last year when he suffered a knee injury.
Born in the Congo, Nsaku returned last
year to Cannes in southern France where he is believed to have converted
to Islam and become a believer in its violent jihadist strand under the
influence of 33-year old Jérémie-Louis Sidney, the suspected leader of a
Salfist group who was killed on Saturday in a shoot-out with French
police in Strasbourg. At least three French policemen were injured in
the shoot-out that erupted after Mr. Sidney opened fire.
Several of the arrested young men were
believed to have recently travelled to Syria to make contact with
jihadists fighting the regime of embattled President Bashar al-Assad.
Several had also been convicted in the past on charges of theft and
Police said that many of the men arrested
were Salafis who wanted a return to a life modelled on the 7th century

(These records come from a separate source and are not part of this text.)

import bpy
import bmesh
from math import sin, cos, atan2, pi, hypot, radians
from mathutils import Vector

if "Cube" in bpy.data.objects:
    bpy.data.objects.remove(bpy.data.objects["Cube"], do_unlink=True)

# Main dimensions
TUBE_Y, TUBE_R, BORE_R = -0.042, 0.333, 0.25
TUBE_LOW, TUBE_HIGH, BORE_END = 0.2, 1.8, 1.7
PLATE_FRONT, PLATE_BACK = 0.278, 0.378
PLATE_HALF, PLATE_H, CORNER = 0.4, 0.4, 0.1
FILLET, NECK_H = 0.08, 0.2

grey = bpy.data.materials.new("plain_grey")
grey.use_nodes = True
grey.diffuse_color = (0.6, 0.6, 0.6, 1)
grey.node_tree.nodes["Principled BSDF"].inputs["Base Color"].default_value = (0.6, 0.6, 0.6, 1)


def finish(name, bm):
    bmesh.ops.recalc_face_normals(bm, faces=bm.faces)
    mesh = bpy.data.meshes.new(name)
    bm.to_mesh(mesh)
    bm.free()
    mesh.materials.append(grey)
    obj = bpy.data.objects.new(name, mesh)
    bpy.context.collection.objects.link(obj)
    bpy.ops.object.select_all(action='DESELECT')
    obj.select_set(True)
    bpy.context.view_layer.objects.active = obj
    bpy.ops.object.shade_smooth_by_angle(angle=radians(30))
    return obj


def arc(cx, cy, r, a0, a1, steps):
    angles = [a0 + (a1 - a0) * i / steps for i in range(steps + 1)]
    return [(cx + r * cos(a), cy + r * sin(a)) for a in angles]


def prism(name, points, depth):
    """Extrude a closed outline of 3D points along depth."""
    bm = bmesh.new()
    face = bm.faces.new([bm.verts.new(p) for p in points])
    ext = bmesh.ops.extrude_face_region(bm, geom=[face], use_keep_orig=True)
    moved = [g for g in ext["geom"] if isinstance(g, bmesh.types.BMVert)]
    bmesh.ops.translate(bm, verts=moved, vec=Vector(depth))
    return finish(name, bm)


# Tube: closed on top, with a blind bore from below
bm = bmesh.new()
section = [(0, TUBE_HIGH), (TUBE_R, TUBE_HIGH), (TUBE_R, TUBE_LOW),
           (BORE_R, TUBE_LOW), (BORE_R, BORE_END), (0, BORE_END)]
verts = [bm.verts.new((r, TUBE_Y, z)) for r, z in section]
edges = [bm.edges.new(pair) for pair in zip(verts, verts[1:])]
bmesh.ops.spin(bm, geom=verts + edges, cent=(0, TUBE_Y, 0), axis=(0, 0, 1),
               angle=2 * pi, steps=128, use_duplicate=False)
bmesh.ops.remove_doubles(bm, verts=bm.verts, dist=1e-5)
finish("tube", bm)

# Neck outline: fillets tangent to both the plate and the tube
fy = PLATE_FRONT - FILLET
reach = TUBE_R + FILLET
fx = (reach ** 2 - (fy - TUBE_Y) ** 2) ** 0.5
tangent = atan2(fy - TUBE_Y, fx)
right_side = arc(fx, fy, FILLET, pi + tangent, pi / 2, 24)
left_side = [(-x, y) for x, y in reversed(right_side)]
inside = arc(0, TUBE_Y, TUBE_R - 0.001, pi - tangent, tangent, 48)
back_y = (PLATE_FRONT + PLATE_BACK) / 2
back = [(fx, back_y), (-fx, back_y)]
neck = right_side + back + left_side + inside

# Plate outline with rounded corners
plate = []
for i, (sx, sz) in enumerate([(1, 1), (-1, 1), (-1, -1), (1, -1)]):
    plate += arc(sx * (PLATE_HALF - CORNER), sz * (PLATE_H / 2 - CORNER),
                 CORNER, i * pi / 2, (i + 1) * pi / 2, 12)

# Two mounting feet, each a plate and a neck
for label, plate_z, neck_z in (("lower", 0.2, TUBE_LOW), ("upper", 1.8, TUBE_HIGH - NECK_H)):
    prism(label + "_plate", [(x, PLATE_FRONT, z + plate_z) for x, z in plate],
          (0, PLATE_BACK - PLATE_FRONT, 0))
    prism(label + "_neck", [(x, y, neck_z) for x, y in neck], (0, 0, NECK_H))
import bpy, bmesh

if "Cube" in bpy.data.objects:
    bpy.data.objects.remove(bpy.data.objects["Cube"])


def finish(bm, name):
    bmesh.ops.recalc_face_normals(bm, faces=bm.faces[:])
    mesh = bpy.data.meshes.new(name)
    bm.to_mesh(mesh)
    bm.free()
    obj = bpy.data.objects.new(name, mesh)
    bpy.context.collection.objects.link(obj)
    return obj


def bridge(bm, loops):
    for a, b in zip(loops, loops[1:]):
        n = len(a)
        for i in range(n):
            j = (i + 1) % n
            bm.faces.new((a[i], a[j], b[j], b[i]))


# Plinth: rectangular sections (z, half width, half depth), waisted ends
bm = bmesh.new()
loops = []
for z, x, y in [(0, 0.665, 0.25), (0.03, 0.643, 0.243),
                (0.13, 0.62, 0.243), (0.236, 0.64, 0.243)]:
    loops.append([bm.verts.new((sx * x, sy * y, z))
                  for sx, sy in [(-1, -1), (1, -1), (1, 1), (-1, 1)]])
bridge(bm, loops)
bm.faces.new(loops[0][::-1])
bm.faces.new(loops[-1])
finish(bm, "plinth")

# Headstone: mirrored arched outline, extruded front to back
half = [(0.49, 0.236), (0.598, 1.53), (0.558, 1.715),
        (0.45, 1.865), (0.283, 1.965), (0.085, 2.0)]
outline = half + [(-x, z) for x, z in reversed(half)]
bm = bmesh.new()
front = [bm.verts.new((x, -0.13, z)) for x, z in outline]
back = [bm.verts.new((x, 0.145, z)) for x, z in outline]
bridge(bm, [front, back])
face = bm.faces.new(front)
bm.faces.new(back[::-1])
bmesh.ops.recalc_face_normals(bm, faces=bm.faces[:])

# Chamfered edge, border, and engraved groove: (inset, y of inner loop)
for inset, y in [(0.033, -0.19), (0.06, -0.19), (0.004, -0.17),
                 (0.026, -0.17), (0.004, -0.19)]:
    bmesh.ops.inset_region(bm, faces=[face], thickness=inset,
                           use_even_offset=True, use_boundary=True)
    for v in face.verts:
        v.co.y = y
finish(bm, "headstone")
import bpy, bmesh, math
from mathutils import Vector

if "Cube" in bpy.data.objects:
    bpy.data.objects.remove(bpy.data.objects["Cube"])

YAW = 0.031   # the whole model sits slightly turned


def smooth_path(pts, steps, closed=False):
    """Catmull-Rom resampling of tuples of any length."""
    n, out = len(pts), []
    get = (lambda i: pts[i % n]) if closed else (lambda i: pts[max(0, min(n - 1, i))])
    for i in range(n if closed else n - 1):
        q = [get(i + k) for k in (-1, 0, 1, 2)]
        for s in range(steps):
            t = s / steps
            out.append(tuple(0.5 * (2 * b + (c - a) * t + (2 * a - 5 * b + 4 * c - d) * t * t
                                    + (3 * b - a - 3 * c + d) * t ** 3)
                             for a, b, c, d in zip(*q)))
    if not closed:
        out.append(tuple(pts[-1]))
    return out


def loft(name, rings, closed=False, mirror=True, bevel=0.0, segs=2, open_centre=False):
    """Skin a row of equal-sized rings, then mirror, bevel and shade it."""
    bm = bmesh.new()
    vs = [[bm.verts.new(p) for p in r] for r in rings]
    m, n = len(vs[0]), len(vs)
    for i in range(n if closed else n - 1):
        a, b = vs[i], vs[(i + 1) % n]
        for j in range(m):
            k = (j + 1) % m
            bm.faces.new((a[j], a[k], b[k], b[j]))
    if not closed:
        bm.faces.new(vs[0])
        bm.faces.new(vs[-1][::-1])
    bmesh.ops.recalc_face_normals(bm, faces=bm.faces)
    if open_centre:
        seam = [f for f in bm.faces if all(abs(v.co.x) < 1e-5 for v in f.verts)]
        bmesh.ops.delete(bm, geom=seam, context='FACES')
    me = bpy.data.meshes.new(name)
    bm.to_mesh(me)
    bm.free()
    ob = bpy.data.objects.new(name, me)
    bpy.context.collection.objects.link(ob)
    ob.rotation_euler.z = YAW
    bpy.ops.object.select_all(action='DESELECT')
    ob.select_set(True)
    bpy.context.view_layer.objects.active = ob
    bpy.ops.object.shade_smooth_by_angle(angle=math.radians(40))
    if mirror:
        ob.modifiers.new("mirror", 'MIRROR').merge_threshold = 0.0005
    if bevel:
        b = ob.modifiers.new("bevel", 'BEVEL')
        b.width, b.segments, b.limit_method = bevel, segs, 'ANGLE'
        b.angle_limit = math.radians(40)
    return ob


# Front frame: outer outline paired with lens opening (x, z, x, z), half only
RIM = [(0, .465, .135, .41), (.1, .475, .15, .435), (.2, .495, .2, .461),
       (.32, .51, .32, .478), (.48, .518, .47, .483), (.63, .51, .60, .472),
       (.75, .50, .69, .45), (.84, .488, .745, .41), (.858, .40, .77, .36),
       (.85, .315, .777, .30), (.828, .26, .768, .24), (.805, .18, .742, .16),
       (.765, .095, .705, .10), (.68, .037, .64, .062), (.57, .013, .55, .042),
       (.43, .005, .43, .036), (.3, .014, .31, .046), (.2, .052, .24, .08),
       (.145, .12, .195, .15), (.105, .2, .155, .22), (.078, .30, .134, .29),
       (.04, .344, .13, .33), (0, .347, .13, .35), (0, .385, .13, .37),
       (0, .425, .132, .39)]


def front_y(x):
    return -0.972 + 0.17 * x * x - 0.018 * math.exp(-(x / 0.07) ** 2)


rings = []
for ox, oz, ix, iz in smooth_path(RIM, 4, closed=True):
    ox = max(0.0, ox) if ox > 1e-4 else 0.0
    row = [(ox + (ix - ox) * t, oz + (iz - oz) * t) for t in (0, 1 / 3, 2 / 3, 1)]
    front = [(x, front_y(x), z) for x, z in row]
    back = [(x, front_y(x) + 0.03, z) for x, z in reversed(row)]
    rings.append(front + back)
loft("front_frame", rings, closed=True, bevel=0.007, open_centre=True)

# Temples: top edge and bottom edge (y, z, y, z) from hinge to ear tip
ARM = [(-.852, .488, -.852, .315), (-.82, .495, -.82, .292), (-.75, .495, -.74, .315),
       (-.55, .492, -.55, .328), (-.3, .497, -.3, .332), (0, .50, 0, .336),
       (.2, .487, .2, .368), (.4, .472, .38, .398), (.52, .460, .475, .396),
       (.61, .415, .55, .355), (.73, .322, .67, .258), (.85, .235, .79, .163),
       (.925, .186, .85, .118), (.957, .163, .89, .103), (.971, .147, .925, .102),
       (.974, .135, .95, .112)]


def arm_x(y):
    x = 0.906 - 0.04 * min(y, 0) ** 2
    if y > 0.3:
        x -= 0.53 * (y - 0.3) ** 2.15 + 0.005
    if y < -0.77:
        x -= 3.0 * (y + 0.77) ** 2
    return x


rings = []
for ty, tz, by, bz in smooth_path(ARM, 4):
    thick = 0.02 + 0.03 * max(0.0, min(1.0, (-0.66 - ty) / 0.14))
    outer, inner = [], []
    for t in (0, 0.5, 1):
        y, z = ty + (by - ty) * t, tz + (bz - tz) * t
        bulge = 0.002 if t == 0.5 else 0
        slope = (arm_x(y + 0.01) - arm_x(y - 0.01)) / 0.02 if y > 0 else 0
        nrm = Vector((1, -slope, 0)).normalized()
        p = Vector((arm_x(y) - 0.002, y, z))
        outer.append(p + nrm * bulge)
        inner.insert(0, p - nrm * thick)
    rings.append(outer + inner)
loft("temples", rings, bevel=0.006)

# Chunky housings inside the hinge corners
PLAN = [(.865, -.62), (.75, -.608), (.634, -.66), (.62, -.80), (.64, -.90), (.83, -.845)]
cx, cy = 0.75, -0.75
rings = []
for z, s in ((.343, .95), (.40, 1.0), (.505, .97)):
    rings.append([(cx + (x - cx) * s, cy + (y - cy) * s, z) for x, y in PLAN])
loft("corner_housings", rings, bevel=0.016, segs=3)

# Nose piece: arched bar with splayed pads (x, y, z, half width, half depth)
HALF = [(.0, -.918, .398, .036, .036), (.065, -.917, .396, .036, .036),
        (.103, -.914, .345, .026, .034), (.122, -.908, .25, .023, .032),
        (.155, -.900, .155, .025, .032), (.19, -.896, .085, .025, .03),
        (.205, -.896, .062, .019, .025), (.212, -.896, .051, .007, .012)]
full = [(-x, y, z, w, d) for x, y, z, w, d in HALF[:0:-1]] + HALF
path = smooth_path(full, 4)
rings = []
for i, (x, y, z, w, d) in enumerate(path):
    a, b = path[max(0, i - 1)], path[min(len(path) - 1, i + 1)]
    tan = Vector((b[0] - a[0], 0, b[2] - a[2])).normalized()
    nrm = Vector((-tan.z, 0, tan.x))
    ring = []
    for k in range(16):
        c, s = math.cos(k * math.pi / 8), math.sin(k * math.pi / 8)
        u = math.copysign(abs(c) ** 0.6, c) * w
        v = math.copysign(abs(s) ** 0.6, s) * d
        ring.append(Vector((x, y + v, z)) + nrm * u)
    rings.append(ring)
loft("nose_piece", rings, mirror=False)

period of the Prophet Mohammed and his immediate successors. They said,
the men, who were of white French, North and Central African and West
Indian origin from poor- multi-racial neighbourhoods in France, had made
wills and had maintained a list of Jewish targets,
associations and institutions in Paris that they were planning to
Police said, the men had posted their
radical views on Facebook and discussed their plans on the telephone.
Traces of Mr. Sidney’s DNA were found on the handle of a home-made
grenade which was thrown at a Jewish food shop in Sarcelles, near Paris,
on September 19.
Police in France have been on alert since
March when they shot and killed 23-year old French-Algerian Salafist,
Mohammed Merah, killer of seven people including four Jews in Toulouse
and Montauban in southern France. It was not clear whether the men
arrested recently were linked to Merah, who came from a similar
background. The recent arrests, however, idolized him and his killing
spree as the "battle of Toulouse".
*Hamas, as described in the
Wikipedea, is the Palestinian Sunni Islamic or Islamist political party
that governs the Gaza Strip. Hamas also has a military wing, the Izz
ad-Din al-Qassam Brigades. Since June 2007 Hamas has governed the Gaza
portion of the Palestinian Territories, after it won a majority of seats
in the Palestinian Parliament in the January 2006 Palestinian
parliamentary elections and then defeated the Fatah political
organization in a series of violent clashes. The European Union, the
United States, Canada, Israel and Japan classify Hamas as a terrorist
organization, while the Arab nations, as well as some other countries
including Russia and Turkey do not.
James M. Dorsey is a senior fellow
at the S. Rajaratnam School of International Studies at Nanyang
Technological University in Singapore and the author of the blog, The
Turbulent World of Middle East Soccer.